The secret behind Predators goalie Pekka Rinne's success

Predators' playoff success tied to Rinne (1:52)

NBC broadcaster Eddie Olczyk explains why goaltenders can be the greatest equalizer in professional sports. (1:52)

PITTSBURGH -- By his own admission, Ari Hilli wasn't envisioning an epic run to the Stanley Cup Final the first time he laid eyes on Pekka Rinne. Sure, the 17-year-old was a lanky tower of goaltending potential when he joined the development program for Karpat in the Finnish league, and he was remarkably athletic considering his scrawny 6-foot-5 frame.

But, from the moment Hilli guided Rinne through his first off-ice workouts with Karpat, Hilli knew there was work to be done.

"The first time when we meet, it was a practice.
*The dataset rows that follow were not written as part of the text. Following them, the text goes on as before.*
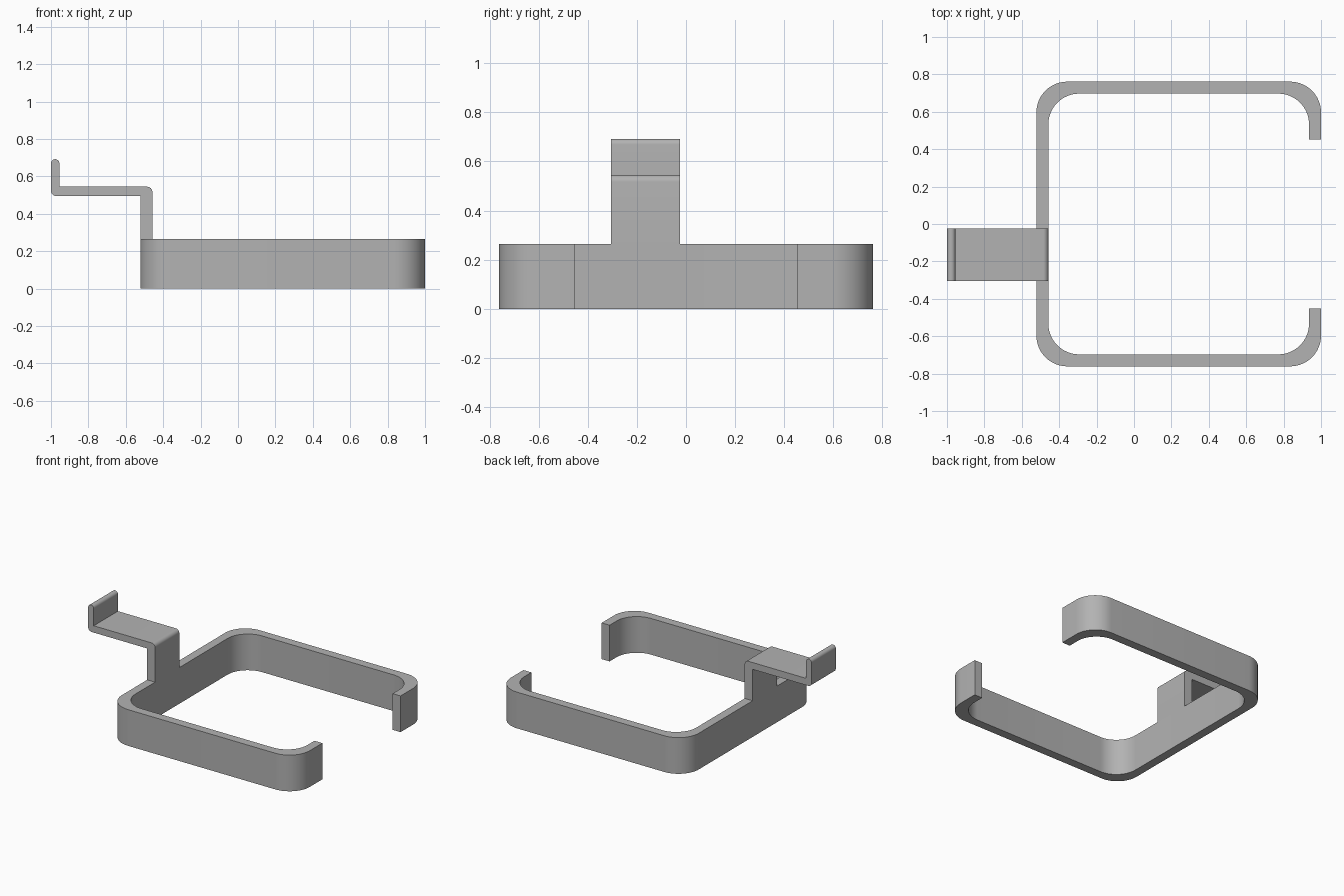
import bpy
import bmesh
from math import pi, cos, sin
from mathutils import Vector, Matrix

cube = bpy.data.objects.get("Cube")
if cube:
    bpy.data.objects.remove(cube, do_unlink=True)

grey = bpy.data.materials.new("plain grey")
grey.use_nodes = True
COLOUR = (0.45, 0.45, 0.45, 1)
grey.diffuse_color = COLOUR
grey.node_tree.nodes["Principled BSDF"].inputs["Base Color"].default_value = COLOUR


def rounded(points, segments):
    """Outline with an arc at every right-angled corner given a radius."""
    out = []
    for i, (x, y, r) in enumerate(points):
        p = Vector((x, y))
        if not r:
            out.append(p)
            continue
        a = (Vector(points[i - 1][:2]) - p).normalized()
        b = (Vector(points[(i + 1) % len(points)][:2]) - p).normalized()
        centre = p + (a + b) * r
        for k in range(segments + 1):
            t = pi / 2 * k / segments
            out.append(centre - b * r * cos(t) - a * r * sin(t))
    return out


def extrude_profile(name, outline, depth, matrix):
    """Solid made by extruding a flat outline along its local z."""
    bm = bmesh.new()
    face = bm.faces.new([bm.verts.new((p.x, p.y, 0)) for p in outline])
    grown = bmesh.ops.extrude_face_region(bm, geom=[face], use_keep_orig=True)
    top = [v for v in grown["geom"] if isinstance(v, bmesh.types.BMVert)]
    bmesh.ops.translate(bm, verts=top, vec=(0, 0, depth))
    bmesh.ops.recalc_face_normals(bm, faces=bm.faces)
    bm.transform(matrix)
    mesh = bpy.data.meshes.new(name)
    bm.to_mesh(mesh)
    bm.free()
    mesh.materials.append(grey)
    obj = bpy.data.objects.new(name, mesh)
    bpy.context.collection.objects.link(obj)
    bpy.ops.object.select_all(action='DESELECT')
    obj.select_set(True)
    bpy.context.view_layer.objects.active = obj
    bpy.ops.object.shade_smooth_by_angle(angle=pi / 6)
    return obj


# Open band: outer and inner walls share one corner radius
BACK, FRONT, SIDE, GAP = -0.522, 1.0, 0.761, 0.452
WALL, RADIUS, HEIGHT = 0.064, 0.165, 0.265
outer = [(FRONT, GAP, 0), (FRONT, SIDE, RADIUS), (BACK, SIDE, RADIUS),
         (BACK, -SIDE, RADIUS), (FRONT, -SIDE, RADIUS), (FRONT, -GAP, 0)]
fx, bx, sy = FRONT - WALL, BACK + WALL, SIDE - WALL
inner = [(fx, -GAP, 0), (fx, -sy, RADIUS), (bx, -sy, RADIUS),
         (bx, sy, RADIUS), (fx, sy, RADIUS), (fx, GAP, 0)]
extrude_profile("open_band", rounded(outer + inner, 16), HEIGHT, Matrix())

# Hook: post, shelf and upturned lip, drawn in x-z and extruded along y
LIP, SHELF, TOP = -0.955, 0.495, 0.692
hook = [(bx, HEIGHT, 0), (bx, 0.545, 0.028), (LIP, 0.545, 0),
        (LIP, TOP, 0.0224), (-1.0, TOP, 0.0224), (-1.0, SHELF, 0.028),
        (BACK, SHELF, 0), (BACK, HEIGHT, 0)]
stand = Matrix.Translation((0, -0.025, 0)) @ Matrix.Rotation(pi / 2, 4, 'X')
extrude_profile("hook", rounded(hook, 8), 0.28, stand)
His balance was not good because he was growing so quickly," Hilli said of Rinne.

Unbeknown to both Hilli and Rinne, those opening days of the 2000-01 season for Karpat's junior A club were the beginning of an enduring friendship that has helped the Nashville Predators goaltender lead his team to the 2017 Stanley Cup Final, which it will open against the Pittsburgh Penguins at 8 p.m. ET on Monday.

"During his early career, we have off-ice practice where we make somersaults and that kind of activity," Hilli said. "He tried to do a somersault right away, and he jumped and came down on his back to the ground. But he never gave up."

That resilience would become something of a calling card for Rinne, who over time developed from a backup with Karpat into a starter in the American Hockey League to, at age 34, one of the featured attractions on hockey's biggest stage. To be fair, any worries about Rinne's lack of coordination during his first off-ice workouts wouldn't last too long. As soon as he laced up his gear and got on the ice, the strength and athleticism that belied his long body was instantly evident.

"When we went to the ice, I see immediately how talented he was. His eye-hand coordination was at a high level and he caught the puck everywhere," remembered Hilli. "He would fight in all the situations. He never gives up in practice. That's why he makes those big saves and why he has played in the NHL for 11 seasons at a high level all the time."

After two full seasons in Karpat, during which he won Finnish titles in 2004 and 2005 while backing up franchise player and future Minnesota Wild goaltender Niklas Backstrom, Rinne signed with Nashville and headed west to the AHL's Milwaukee Admirals. The decision to leave Karpat at age 22 wasn't just inspired by Rinne's dream of someday playing in the NHL, but by his hope of finally being the No. 1 goaltender on a pro team, something he had yet to experience in his young career.

But Rinne's transition to North America wasn't nearly as smooth as his play on the ice. Thrown into a No. 1 role for the first time in his pro career, his path to the NHL was made even more challenging by the new culture and language Rinne had to learn -- not to mention the shift to the smaller rinks and North American game that can occasionally hamper the development of some European prospects.

When he needed help maintaining his focus and signature optimism in the face of these challenges, Rinne knew who to call.

"Of course young guys need help during that time. We talked about those things. Those things helped him," said Hilli. "We are messaging and speaking. Of course, early in his career we were more in contact. I tried to support him mentally more. Nowadays, he is good on his own. So there is not so much reason, but we contact [each other] all the time."

While Rinne was on his way to becoming an NHL All-Star, Hilli became an institution with Karpat, which has won six Finnish league titles since he was hired as the team's goaltending coach in 1998. Now 49, Hilli has become something of a goaltending guru with the club, coaching future Stanley Cup champion and Vezina Trophy winner Tim Thomas for a season before overseeing Backstrom and Rinne.

By the time Rinne established himself as a world-class goaltender in Nashville, he still managed to make time for his mentor. The pair have trained together every summer since Rinne came to North America. And no matter how stratospheric his status in his home country became over the years, he always returned home to spend time with the man who helped shape his game.

For more than a decade now, Hilli has witnessed his former pupil's evolution from aspiring starter to established star, a national icon beloved by fans from Nashville to Helsinki. Through it all, Hilli can attest to the fact that, at his core, Rinne is still the same as the happy, hard-working teenager he first met almost two decades ago.

"He's a special person. He meets everyone on the same level all the time. He is smiling, and he has time for everyone," said Hilli. "I'm a little bit worried because the fans ask for him everywhere. You have to rest, too, during the summertime. But he is that kind of guy."

A career-defining run to the Cup Final might have ultimately delayed Rinne's annual training session with Hilli. After serving as the goaltending coach for the Finnish national team at the recent IIHF world championships, Hilli now has more time to watch his star pupil take to the ice against Pittsburgh with one of the most iconic trophies in all of sports on the line.

When the Penguins and Predators face off, he'll stay up late to watch and continue to marvel at just how far that awkward teenager has come.

"I have been proud of him many years. He is the same person, working hard," said Hilli. "Of course I'm proud of him that he is close to his goal. What we have dreamed about for many years."